The worst cases are chosen.
Sgt. Austin Burchard qualified quickly.
On March 19, 2009, Burchard was on duty in Afghanistan when he was accidentally shot by a local translator who, Burchard says, was being shown by another American soldier how to load and unload a machine gun. The Army would not confirm that Friday.
The bullet entered Burchard's side, tore through his colon, his left kidney, his spleen. It shattered his spine, lacerated his liver, punctured his right kidney, damaged his gallbladder and pancreas. His heart stopped twice on the way from Afghanistan to Germany to Walter Reed Army Medical Center in Washington, D.C., where Donna waited for him.

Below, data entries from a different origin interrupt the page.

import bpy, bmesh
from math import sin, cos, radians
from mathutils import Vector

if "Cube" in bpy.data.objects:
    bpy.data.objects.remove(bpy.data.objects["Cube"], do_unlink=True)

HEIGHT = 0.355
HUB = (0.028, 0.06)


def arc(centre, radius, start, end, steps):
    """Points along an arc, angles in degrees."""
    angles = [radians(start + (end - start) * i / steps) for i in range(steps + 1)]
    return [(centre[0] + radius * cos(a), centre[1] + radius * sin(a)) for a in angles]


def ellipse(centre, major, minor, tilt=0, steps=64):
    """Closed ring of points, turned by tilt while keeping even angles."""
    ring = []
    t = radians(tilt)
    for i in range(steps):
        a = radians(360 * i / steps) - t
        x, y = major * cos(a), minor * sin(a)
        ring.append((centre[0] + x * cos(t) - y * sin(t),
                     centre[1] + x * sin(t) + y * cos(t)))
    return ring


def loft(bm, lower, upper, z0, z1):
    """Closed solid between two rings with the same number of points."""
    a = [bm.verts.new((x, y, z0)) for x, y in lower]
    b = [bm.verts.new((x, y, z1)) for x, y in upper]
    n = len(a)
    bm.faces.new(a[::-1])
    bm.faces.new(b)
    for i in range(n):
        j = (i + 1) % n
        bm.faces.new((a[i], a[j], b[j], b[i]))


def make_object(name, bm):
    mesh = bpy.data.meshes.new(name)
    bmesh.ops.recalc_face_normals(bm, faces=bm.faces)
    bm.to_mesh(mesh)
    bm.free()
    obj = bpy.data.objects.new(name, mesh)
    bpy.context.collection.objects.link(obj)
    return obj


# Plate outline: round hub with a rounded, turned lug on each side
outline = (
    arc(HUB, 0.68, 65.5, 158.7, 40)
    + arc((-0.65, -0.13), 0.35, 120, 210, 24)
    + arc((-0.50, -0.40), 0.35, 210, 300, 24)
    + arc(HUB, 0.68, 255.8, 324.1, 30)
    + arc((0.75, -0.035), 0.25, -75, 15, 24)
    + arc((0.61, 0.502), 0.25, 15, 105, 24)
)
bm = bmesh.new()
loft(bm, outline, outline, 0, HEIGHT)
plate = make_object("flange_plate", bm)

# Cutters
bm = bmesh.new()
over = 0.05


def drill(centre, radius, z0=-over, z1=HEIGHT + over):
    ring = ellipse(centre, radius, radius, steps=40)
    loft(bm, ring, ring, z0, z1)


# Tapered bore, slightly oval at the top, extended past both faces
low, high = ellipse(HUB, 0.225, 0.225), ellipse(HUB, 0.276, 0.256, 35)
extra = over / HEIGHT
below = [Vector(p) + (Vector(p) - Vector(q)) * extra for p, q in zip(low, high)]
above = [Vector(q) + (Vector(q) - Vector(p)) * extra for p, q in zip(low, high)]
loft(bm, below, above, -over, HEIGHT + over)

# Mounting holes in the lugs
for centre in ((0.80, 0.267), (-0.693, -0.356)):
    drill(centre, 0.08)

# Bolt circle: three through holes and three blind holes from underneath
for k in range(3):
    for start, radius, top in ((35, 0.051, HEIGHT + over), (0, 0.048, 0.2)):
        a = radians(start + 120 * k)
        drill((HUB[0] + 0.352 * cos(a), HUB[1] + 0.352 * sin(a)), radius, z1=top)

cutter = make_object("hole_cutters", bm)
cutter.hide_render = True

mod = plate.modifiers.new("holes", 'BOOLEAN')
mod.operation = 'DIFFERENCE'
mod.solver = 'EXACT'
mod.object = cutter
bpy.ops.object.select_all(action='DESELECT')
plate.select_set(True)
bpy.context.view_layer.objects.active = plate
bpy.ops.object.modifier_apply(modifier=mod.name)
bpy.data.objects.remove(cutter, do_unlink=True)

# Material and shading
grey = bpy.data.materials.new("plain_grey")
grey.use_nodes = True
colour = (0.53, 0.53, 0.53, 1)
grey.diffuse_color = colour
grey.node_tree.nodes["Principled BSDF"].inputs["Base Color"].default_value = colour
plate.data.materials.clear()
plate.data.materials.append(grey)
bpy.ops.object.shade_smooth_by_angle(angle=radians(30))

They're both from Kansas, which is where they met. Their first date was March 1, 2002 and they were married March 8, 2003. She was a divorced single mother and wanted no part of love. Burchard, now 31, was a server at a truck stop diner where her parents were regulars. They adored him, this kind, giant of a man, 6 feet 4 inches, broad shoulders, 260 pounds. They called their daughter and passed the phone to Burchard. He asked her out. Donna, now 35, said yes.
"Who wouldn't fall in love with him?" she said.
He was great with her daughter, Cheyenne, now 14. Burchard was working as a forklift driver at a car battery plant, but felt like there was no chance of advancement.
He felt drawn toward joining the Army. He wanted to serve his country and he wanted the job security for his family. He and Donna discussed it and made the decision together.
Burchard enlisted in September 2007 and was sent to Fort Drum, N.Y., which is where they were living when he was deployed to Afghanistan. He was shot three months later.
He spent a week in a medically induced coma. When he opened his eyes, he saw white walls and his wife's face.
"Oh," he thought. "This is not good."
Burchard was paralyzed from the waist down. He was so fragile that his splintered spine couldn't be fixed for months. Eight tubes drained fluids from his body, which was wracked with fever. An infection in his brain permanently altered his speech. He stumbles for words.
In May 2009 he was transferred to the spinal cord injury program at James A. Haley Veterans' Hospital in Tampa. He had to learn how to sit up again, how to put on his shoe, how to maneuver his wheelchair and change his colostomy bag. His condition makes him susceptible to blood clots. He's had five. Each could have killed him.
He was released from the hospital in December.
Construction on the couple's house began Friday morning. It's in Stonebrier in Lutz, on the corner of Sweet Grass Way and Mapleridge Drive. It should be done — from paint to permits — in 60 days. They are going to have a red front door with gorgeous stained glass. Their bedroom will be beige. There won't be any place Burchard can't go.
"I'm ready to live," said Burchard, who plays on wheelchair basketball and softball teams. He dreams of simple, every day things. Manning a grill, having friends over. Donna dreams of coming in through their new front door, kicking off her shoes, shouting "I'm home," to her husband and giving him a kiss, like any normal couple on any normal day, something they haven't had for a very long time.
Times researcher Natalie Watson contributed to this report. Erin Sullivan can be reached at firstname.lastname@example.org or (727) 869-6229.